[[ Material shown open ]]

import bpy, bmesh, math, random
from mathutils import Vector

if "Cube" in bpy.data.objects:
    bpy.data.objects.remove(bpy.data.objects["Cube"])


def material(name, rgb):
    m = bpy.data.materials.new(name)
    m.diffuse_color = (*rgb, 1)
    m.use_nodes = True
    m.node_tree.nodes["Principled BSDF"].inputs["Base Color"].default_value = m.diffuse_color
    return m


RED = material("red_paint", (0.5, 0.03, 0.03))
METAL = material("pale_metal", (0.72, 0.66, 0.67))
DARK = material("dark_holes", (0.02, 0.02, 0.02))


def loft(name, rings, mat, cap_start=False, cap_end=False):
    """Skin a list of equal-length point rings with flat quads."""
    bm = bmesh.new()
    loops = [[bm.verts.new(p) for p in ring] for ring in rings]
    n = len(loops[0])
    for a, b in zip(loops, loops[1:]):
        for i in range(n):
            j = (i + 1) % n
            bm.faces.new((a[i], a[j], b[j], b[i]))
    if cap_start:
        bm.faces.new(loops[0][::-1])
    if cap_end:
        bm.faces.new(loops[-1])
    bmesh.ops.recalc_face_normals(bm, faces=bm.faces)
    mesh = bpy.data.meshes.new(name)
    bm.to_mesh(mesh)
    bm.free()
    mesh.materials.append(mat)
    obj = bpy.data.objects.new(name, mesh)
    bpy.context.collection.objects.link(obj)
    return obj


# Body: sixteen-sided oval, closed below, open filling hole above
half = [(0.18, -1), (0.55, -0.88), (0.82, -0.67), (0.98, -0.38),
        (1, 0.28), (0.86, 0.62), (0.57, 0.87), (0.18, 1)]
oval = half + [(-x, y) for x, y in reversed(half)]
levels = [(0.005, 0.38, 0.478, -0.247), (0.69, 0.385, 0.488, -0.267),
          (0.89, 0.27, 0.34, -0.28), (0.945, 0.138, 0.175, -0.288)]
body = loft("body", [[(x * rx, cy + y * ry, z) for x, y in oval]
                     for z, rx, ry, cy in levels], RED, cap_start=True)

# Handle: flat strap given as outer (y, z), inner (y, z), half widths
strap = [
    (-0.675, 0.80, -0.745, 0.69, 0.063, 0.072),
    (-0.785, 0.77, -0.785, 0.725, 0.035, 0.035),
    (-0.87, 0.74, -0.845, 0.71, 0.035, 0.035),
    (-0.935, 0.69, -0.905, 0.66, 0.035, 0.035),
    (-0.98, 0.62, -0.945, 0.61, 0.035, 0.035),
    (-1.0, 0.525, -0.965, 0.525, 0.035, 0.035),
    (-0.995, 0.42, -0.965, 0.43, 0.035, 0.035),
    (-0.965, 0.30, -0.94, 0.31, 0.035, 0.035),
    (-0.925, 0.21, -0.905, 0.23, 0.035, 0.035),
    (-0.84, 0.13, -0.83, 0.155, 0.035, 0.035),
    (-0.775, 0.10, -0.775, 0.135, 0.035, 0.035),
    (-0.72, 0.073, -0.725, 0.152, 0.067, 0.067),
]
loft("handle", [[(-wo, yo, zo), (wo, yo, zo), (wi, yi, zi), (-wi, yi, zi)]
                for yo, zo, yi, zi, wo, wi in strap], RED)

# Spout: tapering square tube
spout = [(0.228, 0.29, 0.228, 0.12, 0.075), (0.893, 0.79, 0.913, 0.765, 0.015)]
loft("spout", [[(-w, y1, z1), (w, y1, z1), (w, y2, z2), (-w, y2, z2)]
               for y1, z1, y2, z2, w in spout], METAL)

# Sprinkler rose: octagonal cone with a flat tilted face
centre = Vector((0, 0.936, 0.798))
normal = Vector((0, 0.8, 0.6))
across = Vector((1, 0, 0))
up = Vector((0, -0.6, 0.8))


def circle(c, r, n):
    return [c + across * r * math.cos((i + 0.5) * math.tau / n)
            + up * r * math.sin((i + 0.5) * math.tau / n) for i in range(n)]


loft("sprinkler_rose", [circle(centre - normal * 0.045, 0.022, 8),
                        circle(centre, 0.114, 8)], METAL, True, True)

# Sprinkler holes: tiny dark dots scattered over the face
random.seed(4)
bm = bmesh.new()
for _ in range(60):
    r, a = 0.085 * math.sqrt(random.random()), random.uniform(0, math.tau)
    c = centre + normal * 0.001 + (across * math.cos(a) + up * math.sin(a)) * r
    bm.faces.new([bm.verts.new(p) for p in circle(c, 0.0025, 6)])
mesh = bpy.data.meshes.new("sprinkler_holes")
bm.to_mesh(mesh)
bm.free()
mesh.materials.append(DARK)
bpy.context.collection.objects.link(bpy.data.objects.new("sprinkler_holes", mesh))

[[ Material shown closed ]]

**Task requirements:**
Only the data above, repeated exactly, should make up the reply.

**Result of the task:**
import bpy, bmesh, math, random
from mathutils import Vector

if "Cube" in bpy.data.objects:
    bpy.data.objects.remove(bpy.data.objects["Cube"])


def material(name, rgb):
    m = bpy.data.materials.new(name)
    m.diffuse_color = (*rgb, 1)
    m.use_nodes = True
    m.node_tree.nodes["Principled BSDF"].inputs["Base Color"].default_value = m.diffuse_color
    return m


RED = material("red_paint", (0.5, 0.03, 0.03))
METAL = material("pale_metal", (0.72, 0.66, 0.67))
DARK = material("dark_holes", (0.02, 0.02, 0.02))


def loft(name, rings, mat, cap_start=False, cap_end=False):
    """Skin a list of equal-length point rings with flat quads."""
    bm = bmesh.new()
    loops = [[bm.verts.new(p) for p in ring] for ring in rings]
    n = len(loops[0])
    for a, b in zip(loops, loops[1:]):
        for i in range(n):
            j = (i + 1) % n
            bm.faces.new((a[i], a[j], b[j], b[i]))
    if cap_start:
        bm.faces.new(loops[0][::-1])
    if cap_end:
        bm.faces.new(loops[-1])
    bmesh.ops.recalc_face_normals(bm, faces=bm.faces)
    mesh = bpy.data.meshes.new(name)
    bm.to_mesh(mesh)
    bm.free()
    mesh.materials.append(mat)
    obj = bpy.data.objects.new(name, mesh)
    bpy.context.collection.objects.link(obj)
    return obj


# Body: sixteen-sided oval, closed below, open filling hole above
half = [(0.18, -1), (0.55, -0.88), (0.82, -0.67), (0.98, -0.38),
        (1, 0.28), (0.86, 0.62), (0.57, 0.87), (0.18, 1)]
oval = half + [(-x, y) for x, y in reversed(half)]
levels = [(0.005, 0.38, 0.478, -0.247), (0.69, 0.385, 0.488, -0.267),
          (0.89, 0.27, 0.34, -0.28), (0.945, 0.138, 0.175, -0.288)]
body = loft("body", [[(x * rx, cy + y * ry, z) for x, y in oval]
                     for z, rx, ry, cy in levels], RED, cap_start=True)

# Handle: flat strap given as outer (y, z), inner (y, z), half widths
strap = [
    (-0.675, 0.80, -0.745, 0.69, 0.063, 0.072),
    (-0.785, 0.77, -0.785, 0.725, 0.035, 0.035),
    (-0.87, 0.74, -0.845, 0.71, 0.035, 0.035),
    (-0.935, 0.69, -0.905, 0.66, 0.035, 0.035),
    (-0.98, 0.62, -0.945, 0.61, 0.035, 0.035),
    (-1.0, 0.525, -0.965, 0.525, 0.035, 0.035),
    (-0.995, 0.42, -0.965, 0.43, 0.035, 0.035),
    (-0.965, 0.30, -0.94, 0.31, 0.035, 0.035),
    (-0.925, 0.21, -0.905, 0.23, 0.035, 0.035),
    (-0.84, 0.13, -0.83, 0.155, 0.035, 0.035),
    (-0.775, 0.10, -0.775, 0.135, 0.035, 0.035),
    (-0.72, 0.073, -0.725, 0.152, 0.067, 0.067),
]
loft("handle", [[(-wo, yo, zo), (wo, yo, zo), (wi, yi, zi), (-wi, yi, zi)]
                for yo, zo, yi, zi, wo, wi in strap], RED)

# Spout: tapering square tube
spout = [(0.228, 0.29, 0.228, 0.12, 0.075), (0.893, 0.79, 0.913, 0.765, 0.015)]
loft("spout", [[(-w, y1, z1), (w, y1, z1), (w, y2, z2), (-w, y2, z2)]
               for y1, z1, y2, z2, w in spout], METAL)

# Sprinkler rose: octagonal cone with a flat tilted face
centre = Vector((0, 0.936, 0.798))
normal = Vector((0, 0.8, 0.6))
across = Vector((1, 0, 0))
up = Vector((0, -0.6, 0.8))


def circle(c, r, n):
    return [c + across * r * math.cos((i + 0.5) * math.tau / n)
            + up * r * math.sin((i + 0.5) * math.tau / n) for i in range(n)]


loft("sprinkler_rose", [circle(centre - normal * 0.045, 0.022, 8),
                        circle(centre, 0.114, 8)], METAL, True, True)

# Sprinkler holes: tiny dark dots scattered over the face
random.seed(4)
bm = bmesh.new()
for _ in range(60):
    r, a = 0.085 * math.sqrt(random.random()), random.uniform(0, math.tau)
    c = centre + normal * 0.001 + (across * math.cos(a) + up * math.sin(a)) * r
    bm.faces.new([bm.verts.new(p) for p in circle(c, 0.0025, 6)])
mesh = bpy.data.meshes.new("sprinkler_holes")
bm.to_mesh(mesh)
bm.free()
mesh.materials.append(DARK)
bpy.context.collection.objects.link(bpy.data.objects.new("sprinkler_holes", mesh))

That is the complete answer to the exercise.